What you should do: Each entry below should be echoed exactly, with pictures omitted.

Records to process:
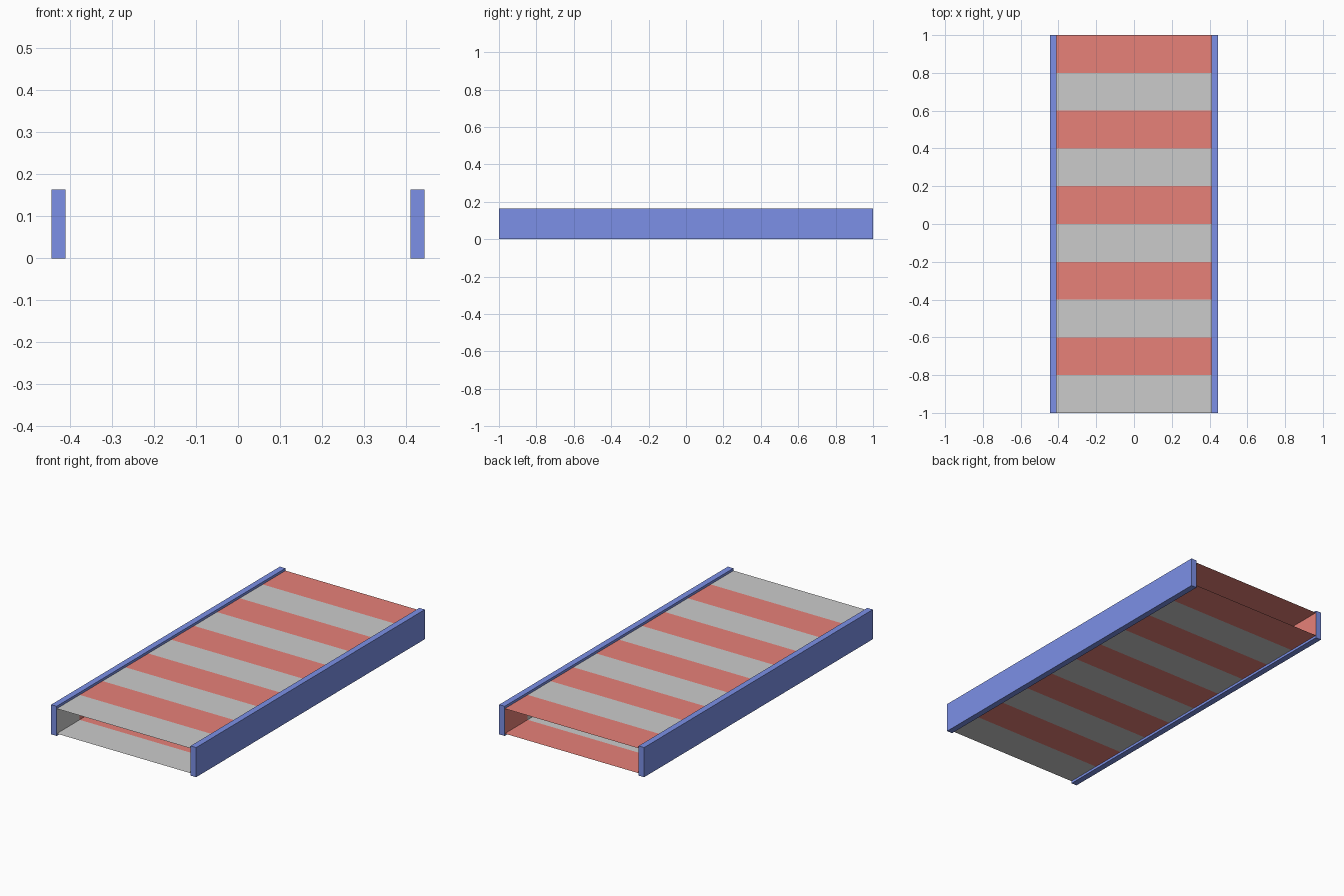
import bpy, bmesh

if "Cube" in bpy.data.objects:
    bpy.data.objects.remove(bpy.data.objects["Cube"])

LENGTH, SEGMENTS = 2.0, 10
INNER, OUTER, HEIGHT = 0.41, 0.444, 0.164   # rail inner/outer x, rail height
RECESS = 0.013                              # belt inset from rail top and bottom


def material(name, color):
    mat = bpy.data.materials.new(name)
    mat.diffuse_color = (*color, 1)
    mat.use_nodes = True
    mat.node_tree.nodes["Principled BSDF"].inputs["Base Color"].default_value = mat.diffuse_color
    return mat


def box(name, lo, hi, mat=None, open_ends=False):
    """Axis-aligned box; open_ends leaves out the two faces across y."""
    bm = bmesh.new()
    bmesh.ops.create_cube(bm, size=1)
    for v in bm.verts:
        v.co = [(a + b) / 2 + c * (b - a) for a, b, c in zip(lo, hi, v.co)]
    if open_ends:
        bm.normal_update()
        ends = [f for f in bm.faces if abs(f.normal.y) > 0.9]
        bmesh.ops.delete(bm, geom=ends, context='FACES_ONLY')
    mesh = bpy.data.meshes.new(name)
    bm.to_mesh(mesh)
    bm.free()
    if mat:
        mesh.materials.append(mat)
    obj = bpy.data.objects.new(name, mesh)
    bpy.context.collection.objects.link(obj)
    return obj


red = material("belt_red", (0.8, 0.22, 0.19))
blue = material("rail_blue", (0.2, 0.28, 0.8))

# Side rails
for side, x0, x1 in (("left", -OUTER, -INNER), ("right", INNER, OUTER)):
    box(f"{side}_rail", (x0, -LENGTH / 2, 0), (x1, LENGTH / 2, HEIGHT), blue)

# Belt: hollow sleeves, alternately grey and red from the front
step = LENGTH / SEGMENTS
half = INNER - 0.0005
for i in range(SEGMENTS):
    y = -LENGTH / 2 + i * step
    box(f"belt_segment_{i + 1}", (-half, y, RECESS), (half, y + step, HEIGHT - RECESS),
        red if i % 2 else None, open_ends=True)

Written response:
import bpy, bmesh

if "Cube" in bpy.data.objects:
    bpy.data.objects.remove(bpy.data.objects["Cube"])

LENGTH, SEGMENTS = 2.0, 10
INNER, OUTER, HEIGHT = 0.41, 0.444, 0.164   # rail inner/outer x, rail height
RECESS = 0.013                              # belt inset from rail top and bottom


def material(name, color):
    mat = bpy.data.materials.new(name)
    mat.diffuse_color = (*color, 1)
    mat.use_nodes = True
    mat.node_tree.nodes["Principled BSDF"].inputs["Base Color"].default_value = mat.diffuse_color
    return mat


def box(name, lo, hi, mat=None, open_ends=False):
    """Axis-aligned box; open_ends leaves out the two faces across y."""
    bm = bmesh.new()
    bmesh.ops.create_cube(bm, size=1)
    for v in bm.verts:
        v.co = [(a + b) / 2 + c * (b - a) for a, b, c in zip(lo, hi, v.co)]
    if open_ends:
        bm.normal_update()
        ends = [f for f in bm.faces if abs(f.normal.y) > 0.9]
        bmesh.ops.delete(bm, geom=ends, context='FACES_ONLY')
    mesh = bpy.data.meshes.new(name)
    bm.to_mesh(mesh)
    bm.free()
    if mat:
        mesh.materials.append(mat)
    obj = bpy.data.objects.new(name, mesh)
    bpy.context.collection.objects.link(obj)
    return obj


red = material("belt_red", (0.8, 0.22, 0.19))
blue = material("rail_blue", (0.2, 0.28, 0.8))

# Side rails
for side, x0, x1 in (("left", -OUTER, -INNER), ("right", INNER, OUTER)):
    box(f"{side}_rail", (x0, -LENGTH / 2, 0), (x1, LENGTH / 2, HEIGHT), blue)

# Belt: hollow sleeves, alternately grey and red from the front
step = LENGTH / SEGMENTS
half = INNER - 0.0005
for i in range(SEGMENTS):
    y = -LENGTH / 2 + i * step
    box(f"belt_segment_{i + 1}", (-half, y, RECESS), (half, y + step, HEIGHT - RECESS),
        red if i % 2 else None, open_ends=True)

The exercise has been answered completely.